Today we’re keeping the series rolling, moving on to a prospect everyone in Braves Country is super excited about, left-handed pitcher Tucker Davidson.
Check out the site’s updated Top 30 list as well as my post on the organization’s potential under-the-radar prospects for 2021. Also catch up on our profile series if you’ve missed the latest write-ups.
- 2021 Braves Top 30 Prospect Rankings
- Potential risers and under-the-radar prospects for 2021
- Braves 2021 Prospect Profile: No. 9 Michael Harris
- Braves 2021 Prospect Profile: No. 26 Tyler Owens
- Braves 2021 Prospect Profile: No. 12 Bryce Ball
#8. Tucker Davidson, LHP
- 6’2″, 215 lbs.
- 19th RD / 2016 MLB Draft
Without a minor league season last year to build off his incredible 2019, Davidson has to be anxious to pitch a full season after settling for just one start in 2020 (his MLB debut versus the Red Sox, which featured just 1.2 innings). The rough outing against Boston isn’t cause for any concern of course, but Davidson would’ve loved to enter the current offseason like he did a year ago, when he ranked 5th on our 2020 Braves prospect list.
It’s essentially a toss up between Davidson and fellow lefty Kyle Muller, as depending on their performance to start the season either one could earn the title of Braves Best Left-handed Prospect Pitcher. For now we have Tuck just behind Muller, but just know that both rankings are subject to change as the 2021 campaign progresses.
What has Davidson done so far?
Davidson was part of Atlanta’s loaded 2016 class, selected in the 19th round in a draft that featured the organization’s current top pitching prospect, righty Ian Anderson. Initially, the Braves saw more reliever than starter, in regards to Davidson, as the 20-year-old began his pro career in the Gulf Coast League by making 10 relief appearances and just one start. Regardless, the results were strong. Davidson struck out 32 batters in 29.2 innings (9.7 K/9) during his rookie ball stint in 2016 (good for a 1.52 ERA), earning a promotion to Single-A Rome the next season.
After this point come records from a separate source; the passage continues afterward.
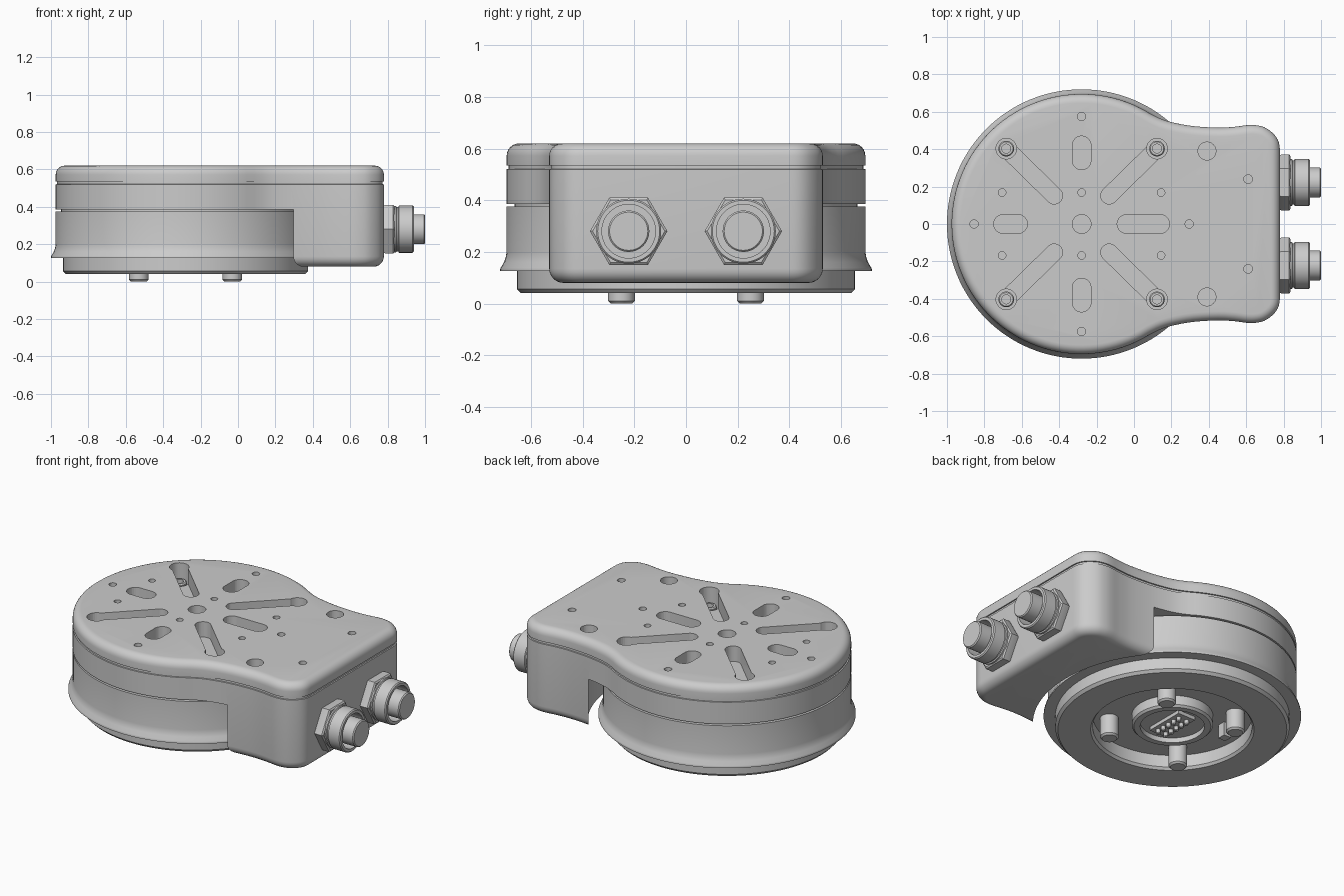
import bpy, bmesh
from math import sin, cos, pi, radians, atan2
from mathutils import Vector

if "Cube" in bpy.data.objects:
    bpy.data.objects.remove(bpy.data.objects["Cube"])

CX = -0.28  # axis of the round part


def finish(ob, angle=32):
    bpy.ops.object.select_all(action='DESELECT')
    ob.select_set(True)
    bpy.context.view_layer.objects.active = ob
    bpy.ops.object.shade_smooth_by_angle(angle=radians(angle))


def loft(name, rings, smooth=True):
    """Skin equal-length rings of points and cap both ends."""
    bm = bmesh.new()
    vs = [[bm.verts.new(p) for p in r] for r in rings]
    n = len(vs[0])
    for a, b in zip(vs, vs[1:]):
        for i in range(n):
            j = (i + 1) % n
            bm.faces.new((a[i], a[j], b[j], b[i]))
    bm.faces.new(vs[0][::-1])
    bm.faces.new(vs[-1])
    bmesh.ops.recalc_face_normals(bm, faces=bm.faces[:])
    me = bpy.data.meshes.new(name)
    bm.to_mesh(me)
    bm.free()
    ob = bpy.data.objects.new(name, me)
    bpy.context.collection.objects.link(ob)
    if smooth:
        finish(ob)
    return ob


def lathe(name, profile, c=(CX, 0, 0), n=96, axis='Z', phase=0):
    """Revolve (radius, height) points about Z or X through c."""
    rings = []
    for r, h in profile:
        ring = []
        for i in range(n):
            a = phase + 2 * pi * i / n
            u, v = r * cos(a), r * sin(a)
            off = (u, v, h) if axis == 'Z' else (h, u, v)
            ring.append(Vector(c) + Vector(off))
        rings.append(ring)
    return loft(name, rings)


def box(name, c, s):
    x, y = s[0] / 2, s[1] / 2
    sq = [(-x, -y), (x, -y), (x, y), (-x, y)]
    return loft(name, [[(c[0] + a, c[1] + b, c[2] + k * s[2] / 2) for a, b in sq]
                       for k in (-1, 1)])


def cut(ob, cutter):
    m = ob.modifiers.new('cut', 'BOOLEAN')
    m.operation, m.solver, m.object = 'DIFFERENCE', 'EXACT', cutter
    bpy.ops.object.select_all(action='DESELECT')
    ob.select_set(True)
    bpy.context.view_layer.objects.active = ob
    bpy.ops.object.modifier_apply(modifier=m.name)
    bpy.data.objects.remove(cutter)


def slot(a, b, r, z0, n=14):
    """Cutter with a rounded slot outline (a == b gives a round hole)."""
    t = atan2(b[1] - a[1], b[0] - a[0])
    pts = []
    for c, s in ((b, t - pi / 2), (a, t + pi / 2)):
        for i in range(n):
            q = s + pi * (i + .5) / n
            pts.append((c[0] + r * cos(q), c[1] + r * sin(q)))
    return loft('cutter', [[(x, y, z) for x, y in pts] for z in (z0, 0.7)], False)


# housing outline: big arc, curved neck, squared connector end
key = [(0.03, .618), (.088, .589), (.15, .560), (.22, .540), (.32, .523), (.45, .515), (.54, .520),
       (.60, .528), (.645, .529), (.695, .518), (.74, .488), (.769, .45), (.78, .40), (.78, .30)]
side = []
for p0, p1, p2, p3 in zip(key, key[1:], key[2:], key[3:]):
    for k in range(3):
        t = k / 3
        side.append(tuple(.5 * (2 * b + (c - a) * t + (2 * a - 5 * b + 4 * c - d) * t * t
                          + (3 * b - a - 3 * c + d) * t ** 3)
                          for a, b, c, d in zip(p0, p1, p2, p3)))
side.append(key[-2])
arc = [(CX + .695 * cos(radians(a)), .695 * sin(radians(a))) for a in range(61, 300, 3)]
outline = [Vector(p) for p in arc + [(x, -y) for x, y in side] + side[::-1]]


def ring_at(z, inset):
    out = []
    for i, p in enumerate(outline):
        d = (p - outline[i - 1]).normalized() + (outline[(i + 1) % len(outline)] - p).normalized()
        d.normalize()
        out.append((p.x - d.y * inset, p.y + d.x * inset, z))
    return out


R, levels = .055, []
for i in range(7):  # rounded bottom edge
    a = pi / 2 * i / 6
    levels.append((.08 + R * (1 - cos(a)), R * (1 - sin(a))))
levels += [(.52, 0), (.521, .007), (.534, .007), (.535, 0)]  # seam under the lid
for i in range(7):  # rounded top edge
    a = pi / 2 * i / 6
    levels.append((.62 - .048 * (1 - sin(a)), .048 * (1 - cos(a))))
housing = loft('housing', [ring_at(*l) for l in levels], False)

# clear the space for the rotor, leaving the hanging connector block
cut(housing, lathe('cutter', [(.78, -.1), (.78, .385)], n=128))

# lid pockets: slots and holes
for sy in (1, -1):
    for sx in (1, -1):
        cut(housing, slot((CX + sx * .403, sy * .403), (CX + sx * .147, sy * .152), .045, .525))
        cut(housing, slot((CX + sx * .403, sy * .403), (CX + sx * .403, sy * .403), .055, .49))
    cut(housing, slot((CX, sy * .34), (CX, sy * .42), .05, .525))
    holes = [(CX, .575, .022), (CX, .168, .02), (-.705, .168, .02), (.145, .168, .02),
             (.61, .24, .023), (.39, .39, .048)]
    for x, y, r in holes:
        cut(housing, slot((x, sy * y), (x, sy * y), r, .54))
cut(housing, slot((-.70, 0), (-.62, 0), .05, .525))
cut(housing, slot((-.04, 0), (.14, 0), .05, .525))
for x, r in ((CX, .05), (-.855, .022), (.295, .022)):
    cut(housing, slot((x, 0), (x, 0), r, .53))
finish(housing)

# rotor: drum, flared skirt, base ring, recess and central boss
lathe('rotor', [(.665, .40), (.665, .375), (.695, .375), (.695, .20), (.698, .18), (.705, .16), (.718, .138),
                (.72, .132), (.72, .125), (.655, .125), (.655, .056), (.64, .04), (.457, .04),
                (.445, .055), (.445, .13), (.227, .13), (.227, .072), (.215, .06), (.18, .06),
                (.18, .09)], n=128)

for sx in (1, -1):
    for sy in (1, -1):
        # mounting pins below, cap screws in the lid slots
        lathe('mounting_pin', [(.052, .14), (.052, .01), (.042, 0)], (CX + sx * .25, sy * .25, 0), 32)
        c = (CX + sx * .403, sy * .403, 0)
        lathe('lid_screw', [(.042, .48), (.042, .525), (.036, .532), (.024, .532), (.024, .505)], c, 24)

# contact plug under the boss, and locating key
box('contact_plate', (CX, 0, .083), (.12, .25, .03))
for i in range(5):
    for sx in (1, -1):
        lathe('contact', [(.013, .09), (.013, .045), (.008, .04)],
              (CX + sx * .028, (i - 2) * .045, 0), 12)
box('locating_key', (-.57, .11, .09), (.05, .05, .09))

# cable connectors on the right face
for sy in (1, -1):
    c = (0, sy * .222, .28)
    lathe('connector_nut', [(.143, .77), (.15, .79), (.15, .83), (.14, .837)], c, 6, 'X')
    lathe('connector_collar', [(.125, .78), (.125, .845), (.118, .848), (.118, .856), (.126, .86),
                               (.126, .934), (.12, .94), (.104, .94), (.104, .86), (.08, .86),
                               (.08, .994), (.074, 1.0)], c, 48, 'X')
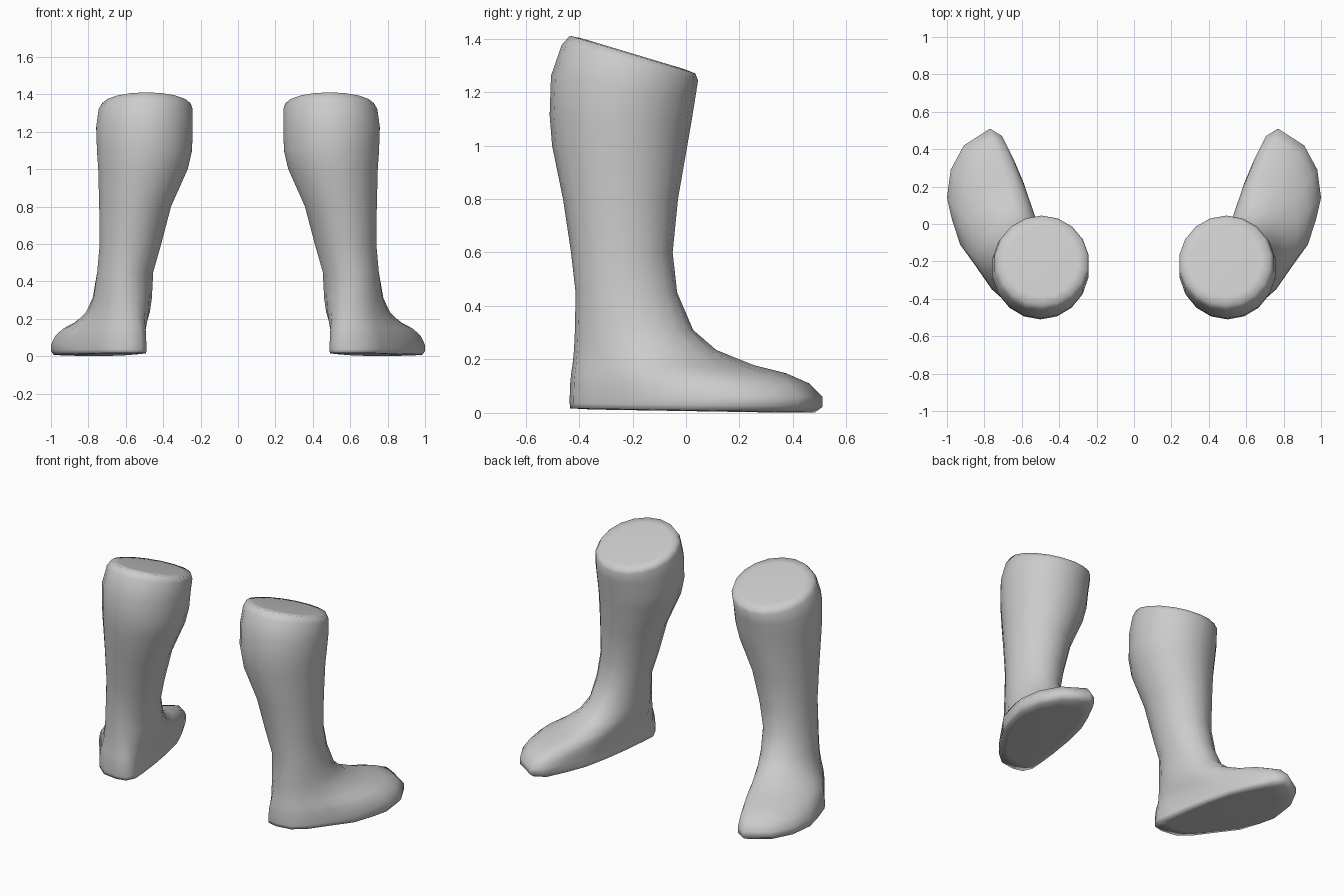
import bpy, bmesh
from math import sin, cos, pi

cube = bpy.data.objects.get("Cube")
if cube:
    bpy.data.objects.remove(cube)

grey = bpy.data.materials.new("plain_grey")
grey.use_nodes = True
colour = (0.6, 0.6, 0.6, 1)
grey.diffuse_color = colour
grey.node_tree.nodes["Principled BSDF"].inputs["Base Color"].default_value = colour

# Sole outline of the left boot, from the back of the heel round the outside
SOLE = [(.58, -.435), (.68, -.42), (.76, -.35), (.85, -.22), (.93, -.11), (.975, .03),
        (1, .14), (.98, .29), (.91, .42), (.77, .51), (.705, .47), (.645, .35),
        (.59, .22), (.55, .05), (.52, -.12), (.5, -.27), (.49, -.36), (.515, -.42)]
N = len(SOLE)

# Foot profile: spread from ankle to sole outline, height
FOOT = [(.95, .01), (1, .03), (1, .06), (.91, .11), (.75, .148), (.53, .178),
        (.27, .235), (.11, .31)]

# Shaft rings: centre x, centre y, radius x, radius y, height, forward slope
SHAFT = [(.603, -.223, .152, .19, .45, 0), (.575, -.24, .167, .19, .6, 0),
         (.55, -.245, .195, .215, .8, 0), (.508, -.248, .243, .253, 1, 0),
         (.5, -.245, .258, .265, 1.1, .05), (.5, -.235, .262, .27, 1.22, .15),
         (.494, -.21, .255, .255, 1.31, .26), (.49, -.2, .24, .235, 1.34, .3)]


def shaft_ring(cx, cy, rx, ry, z, slope):
    ring = []
    for i in range(N):
        a = 2 * pi * i / N - pi / 2
        y = ry * sin(a)
        ring.append((cx + rx * cos(a), cy + y, z - slope * y))
    return ring


def foot_ring(spread, z, ankle):
    ring = []
    for (sx, sy), (ax, ay, _) in zip(SOLE, ankle):
        tilt = -.016 * sy if z < .05 else 0
        ring.append((ax + (sx - ax) * spread, ay + (sy - ay) * spread, z + tilt))
    return ring


def cap(bm, ring, bulge):
    # Inset ring closed by a fan, so the end stays softly shaded
    centre = sum((v.co for v in ring[1:]), ring[0].co.copy()) / N
    inner = [bm.verts.new(centre.lerp(v.co, .8)) for v in ring]
    for v in inner:
        v.co.z += bulge
    mid = bm.verts.new(centre)
    mid.co.z += bulge
    for i in range(N):
        j = (i + 1) % N
        bm.faces.new((ring[i], ring[j], inner[j], inner[i]))
        bm.faces.new((inner[i], inner[j], mid))


def make_boot(name, side):
    bm = bmesh.new()
    shaft = [shaft_ring(*s) for s in SHAFT]
    rings = [foot_ring(q, z, shaft[0]) for q, z in FOOT] + shaft
    rings = [[bm.verts.new((side * x, y, z)) for x, y, z in r] for r in rings]
    for low, high in zip(rings, rings[1:]):
        for i in range(N):
            j = (i + 1) % N
            bm.faces.new((low[i], low[j], high[j], high[i]))
    cap(bm, rings[0], -.003)
    cap(bm, rings[-1], .004)
    bmesh.ops.recalc_face_normals(bm, faces=bm.faces)
    for f in bm.faces:
        f.smooth = True
    mesh = bpy.data.meshes.new(name)
    bm.to_mesh(mesh)
    bm.free()
    mesh.materials.append(grey)
    bpy.context.collection.objects.link(bpy.data.objects.new(name, mesh))


make_boot("left_boot", 1)
make_boot("right_boot", -1)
Full-season ball in 2017 was where Davidson began his development as a starter. The lefty spent the entire ’17 season in Rome, and with 12 starts and 19 relief appearances under his belt there, to go along with a 2.60 ERA for the year, Davidson started gaining attention as a potential top-tier prospect. However, once in High-A with the Florida Fire Frogs in 2018, a down-year kept him from reaching the upper-minors just yet, as Davidson pitched to a 4.18 ERA in the pitcher-friendly Florida State League, while also walking 4.4 batters per nine across 24 starts.
With 100+ innings in High-A, and entering his age-23 season, Atlanta needed to challenge Davidson in 2019, hence his promotion to Double-A Mississippi before Opening Day.
From April to August that season, Tuck was one of the best starting pitchers in Double-A’s Southern League as he and Anderson led the M-Braves rotation, with the former pacing the class in ERA and the latter in strikeouts. At the time of his promotion to Triple-A Gwinnett, Davidson had allowed just a .224 AVG from opposing batters, including a 2.03 ERA to go with 122 strikeouts in 110.2 innings (9.9 K/9) while in Mississippi. It was time to see if he could do the same against some of the minors’ best hitters.
With so little time left in the ’19 season, Davidson’s stretch in Gwinnett only lasted four starts, however, his pitching bested even Anderson during that small sample of innings. In those four outings for the Stripers (19 IP), Davidson wound up putting together a 2.86 ERA, finishing the campaign with an overall ERA of 2.15 between the two levels while tallying 129.2 innings for the season. Tuck entered that offseason with expectations that he’d crack the big league roster at some point in 2020, which he did in the aforementioned start against Boston.
Expectations for Davidson this season?
Even though one outing is too small of a sample for any major takeaways, there’s certainly a bit of urgency for Davidson to get the 2021 season started. With the Braves reinforcing the big league rotation this past November by signing veterans Drew Smyly and Charlie Morton, Davidson’s services will likely be needed in Gwinnett to begin the year, with a promotion to The Show being based on his performance.
With him turning 25 this season, there’s still the chance that Davidson ends up a reliever long term, and if Atlanta’s starting staff remains relatively healthy in ’21 we very well could see Tuck appear out of the major league bullpen. A lot will depend on if he can somewhat match his performance from two years ago and whether or not his third pitch (changeup), along with his command, can improve. Either way, the excitement regarding Davidson should still be extremely high.